The mortgage loan processor will also work with the homeowner insurance carrier to make sure that the subject property has proper insurance and get the invoice for the homeowners insurance so it can be paid at closing.
Underwriting In The Mortgage Loan Process
Once the mortgage loan processor has processed your mortgage loan application, it is then gets submitted to the underwriting department of the mortgage lender and your file is assigned to a mortgage loan underwriter. The mortgage underwriter is the most important person in the mortgage loan processes. The mortgage underwriter is the person who will determine whether your mortgage application gets approved or denied and issues the clear to close. The CTC, CLEAR TO CLOSE, is issued by the underwriter and it means that the mortgage lender is ready to fund the mortgage loan. The mortgage underwriter will review the mortgage loan application, credit report, credit scores, and all the documents that was provided by the mortgage loan processor. If the mortgage loan underwriter sees that everything is in compliance and the mortgage loan applicant meets all of the mortgage lending guidelines, the underwriter will then issue a conditional approval.
What Is A Conditional Approval?
A conditional approval is a mortgage loan approval issued by the mortgage loan underwriter with a list of conditions that the underwriter is requesting. Conditions can be items that was overlooked by the mortgage loan processor such as a recent pay check stub or irregular deposit or it can be that the underwriter does not yet have the appraisal back. Once all of the conditions from the mortgage loan underwriter has been met, then the mortgage loan underwriter will sign off on it and issue a clear to close.
Final Approval And Clear To Close

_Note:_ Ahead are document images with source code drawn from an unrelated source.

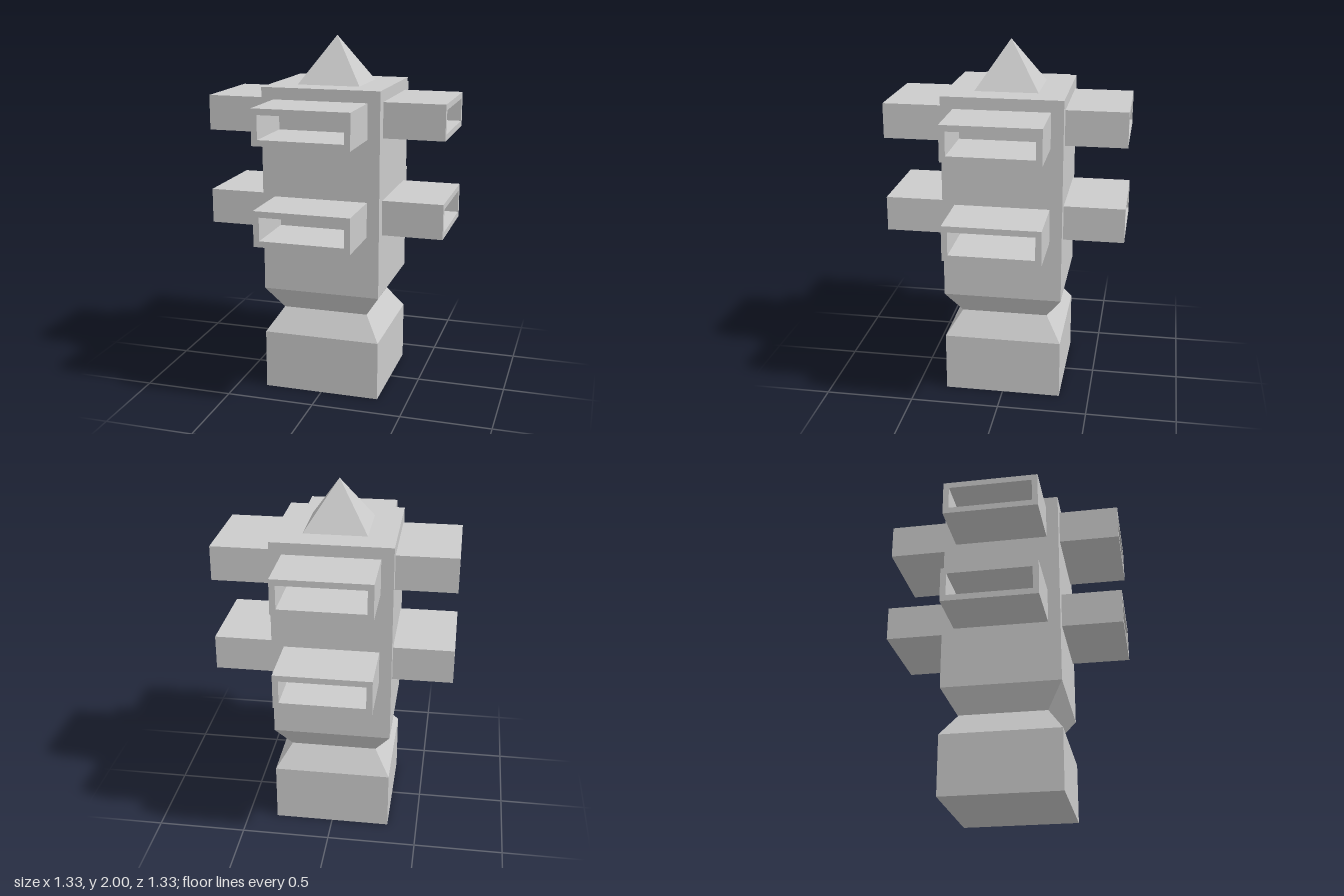
import * as THREE from 'three';

const material = new THREE.MeshStandardMaterial({ color: 0xcccccc, flatShading: true });

// Square-section solid from [half width, height] pairs, listed bottom to top
function squareColumn(name, profile) {
  const points = profile.map(([half, y]) => new THREE.Vector2(half * Math.SQRT2, y));
  const geometry = new THREE.LatheGeometry(points, 4, Math.PI / 4).toNonIndexed();
  geometry.computeVertexNormals();
  const mesh = new THREE.Mesh(geometry, material);
  mesh.name = name;
  return mesh;
}

// Centred rectangle outline, for the hood walls and their opening
function rectangle(target, halfW, halfH) {
  target.moveTo(-halfW, -halfH);
  target.lineTo(halfW, -halfH);
  target.lineTo(halfW, halfH);
  target.lineTo(-halfW, halfH);
  target.closePath();
  return target;
}

export function createModel() {
  const model = new THREE.Group();
  model.name = 'tower';

  // Base block, pinched waist and tall shaft
  model.add(squareColumn('body', [
    [0, 0], [0.33, 0], [0.33, 0.335], [0.243, 0.467],
    [0.33, 0.6], [0.33, 1.74], [0, 1.74],
  ]));

  // Pyramid on top
  model.add(squareColumn('pyramidCap', [[0.175, 1.74], [0, 2]]));

  // Hollow rectangular hoods, two on each side, closed by the shaft wall
  const outline = rectangle(new THREE.Shape(), 0.262, 0.097);
  outline.holes.push(rectangle(new THREE.Path(), 0.23, 0.064));
  const hoodGeometry = new THREE.ExtrudeGeometry(outline, { depth: 0.335, bevelEnabled: false });
  hoodGeometry.translate(0, 0, 0.33);

  const sides = ['front', 'left', 'back', 'right'];
  const rows = { lower: 1.042, upper: 1.578 };
  sides.forEach((side, i) => {
    for (const [row, y] of Object.entries(rows)) {
      const hood = new THREE.Mesh(hoodGeometry, material);
      hood.name = `${side} ${row} hood`;
      hood.position.y = y;
      hood.rotation.y = (i * Math.PI) / 2;
      model.add(hood);
    }
  });

  return model;
}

After all of the conditions have been accumulated by the mortgage loan processor, the processor then submits all the conditions requested by the mortgage loan underwriter for review. Two things can happen during this stage of the mortgage loan process. The mortgage underwriter can sign off on the conditions and issue a clear to close or the mortgage underwriter can find additional conditions from the items provided. If the mortgage underwriter needs additional conditions, then an updated conditional mortgage loan approval is re-issued. The mortgage loan processor needs to repeat this step until the mortgage underwriter signs off and issues a final approval and a clear to close. At this time, the HUD is prepared for both the buyers and sellers.

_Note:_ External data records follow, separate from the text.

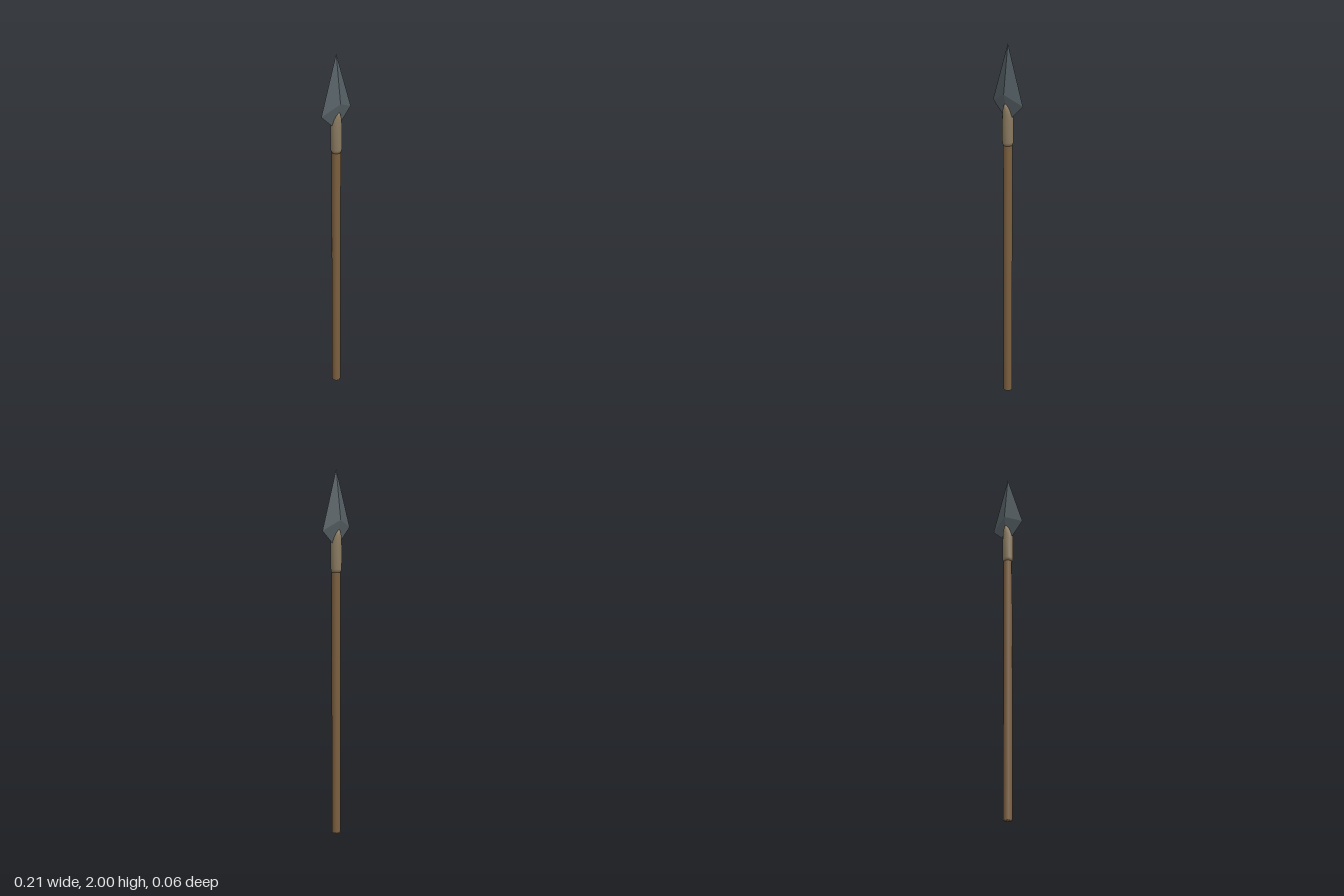
import * as THREE from 'three';
import { mergeVertices } from 'three/addons/utils/BufferGeometryUtils.js';

const profile = (pts, sides) =>
  new THREE.LatheGeometry(pts.map(([r, y]) => new THREE.Vector2(r, y)), sides);

// Move every vertex of a geometry by a rule
function reshape(geometry, rule) {
  const pos = geometry.attributes.position;
  const v = new THREE.Vector3();
  for (let i = 0; i < pos.count; i++) {
    rule(v.fromBufferAttribute(pos, i));
    pos.setXYZ(i, v.x, v.y, v.z);
  }
  return geometry;
}

export function createModel() {
  const group = new THREE.Group();
  const add = (name, geometry, color, options = {}) => {
    const mesh = new THREE.Mesh(geometry, new THREE.MeshStandardMaterial({ color, ...options }));
    mesh.name = name;
    group.add(mesh);
  };

  // Wooden pole, smooth around its butt end
  add('shaft', profile([[0, 0], [0.024, 0], [0.024, 1.5]], 8), 0x7d6040);

  // Socket: round below, narrowing in x to two tongues that grip the blade
  const socket = profile([
    [0, 1.465], [0.026, 1.465], [0.03, 1.482], [0.03, 1.6], [0.03, 1.63],
    [0.03, 1.655], [0.028, 1.675], [0.024, 1.688], [0, 1.692],
  ], 12);
  reshape(socket, (v) => {
    const t = THREE.MathUtils.clamp((v.y - 1.6) / 0.095, 0, 1);
    v.x *= Math.sqrt(1 - t * t);
  });
  socket.deleteAttribute('normal');
  socket.deleteAttribute('uv');
  const socketSmooth = mergeVertices(socket, 1e-5);
  socketSmooth.computeVertexNormals();
  add('socket', socketSmooth, 0x8a7a60);

  // Faceted blade: an octahedron with side barbs set below the central ridge
  const blade = reshape(new THREE.OctahedronGeometry(1), (v) => {
    const y = v.y > 0.5 ? 2 : v.y < -0.5 ? 1.59 : Math.abs(v.x) > 0.5 ? 1.69 : 1.74;
    v.set(v.x * 0.103, y, v.z * 0.032);
  });
  blade.computeVertexNormals();
  add('blade', blade, 0x566065, { flatShading: true });

  return group;
}
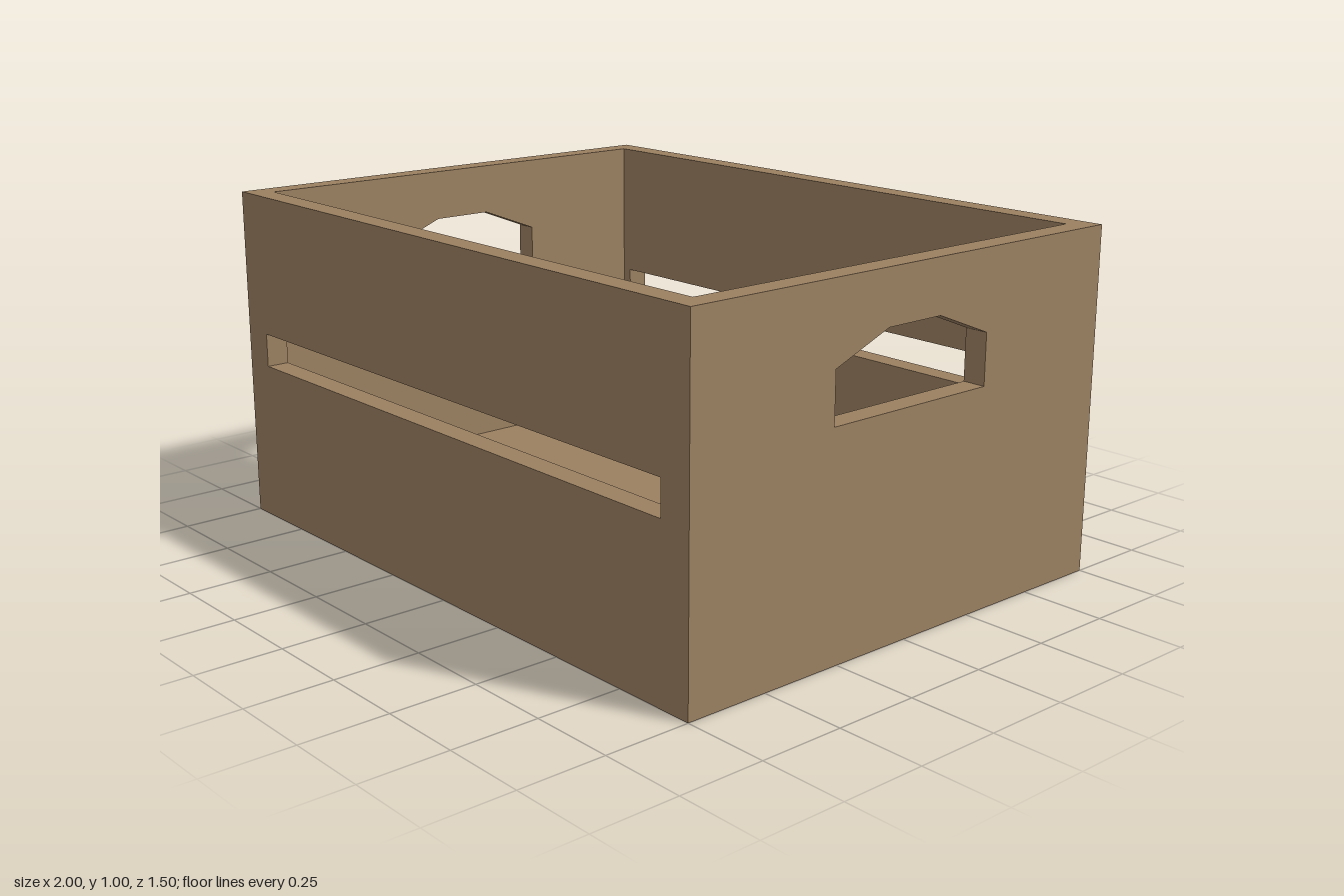
import * as THREE from 'three';

const WIDTH = 2, HEIGHT = 1, DEPTH = 1.5;
const WALL = 0.068, FLOOR = 0.1;

const wood = new THREE.MeshStandardMaterial({ color: 0x9b8061, flatShading: true });

// Upright board of the given width with one cut-out, centred on its thickness
function panelGeometry(width, cutout) {
  const w = width / 2;
  const shape = new THREE.Shape([[-w, 0], [w, 0], [w, HEIGHT], [-w, HEIGHT]].map(p => new THREE.Vector2(...p)));
  shape.holes.push(new THREE.Path(cutout.map(p => new THREE.Vector2(...p))));
  const geometry = new THREE.ExtrudeGeometry(shape, { depth: WALL, bevelEnabled: false });
  return geometry.translate(0, 0, -WALL / 2);
}

function addPart(group, name, geometry, x, y, z, turn = 0) {
  const mesh = new THREE.Mesh(geometry, wood);
  mesh.name = name;
  mesh.position.set(x, y, z);
  mesh.rotation.y = turn;
  group.add(mesh);
}

export function createModel() {
  const crate = new THREE.Group();
  crate.name = 'crate';

  // Front and back boards with a long horizontal slot
  const slot = [[-0.9, 0.48], [-0.9, 0.58], [0.9, 0.58], [0.9, 0.48]];
  const longPanel = panelGeometry(WIDTH, slot);
  const z = (DEPTH - WALL) / 2;
  addPart(crate, 'frontPanel', longPanel, 0, 0, z);
  addPart(crate, 'backPanel', longPanel, 0, 0, -z);

  // End boards with a chamfered hand hole, fitted between the long boards
  const handle = [[-0.28, 0.63], [-0.28, 0.775], [-0.095, 0.848], [0.095, 0.848], [0.28, 0.775], [0.28, 0.63]];
  const endPanel = panelGeometry(DEPTH - 2 * WALL, handle);
  const x = (WIDTH - WALL) / 2;
  addPart(crate, 'leftPanel', endPanel, x, 0, 0, Math.PI / 2);
  addPart(crate, 'rightPanel', endPanel, -x, 0, 0, -Math.PI / 2);

  // Floor set inside the walls
  const floor = new THREE.BoxGeometry(WIDTH - 2 * WALL, FLOOR, DEPTH - 2 * WALL);
  addPart(crate, 'floor', floor, 0, FLOOR / 2, 0);

  return crate;
}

Mortgage Lenders Docs Sent To Title Company
Once you get a final approval and clear to close and the HUD has been approved by the mortgage lender, the mortgage lender prepare mortgage documents and emails it to the title company. Once the mortgage docs are signed by the home buyer, the wire is sent out to the title company and funds are disbursed.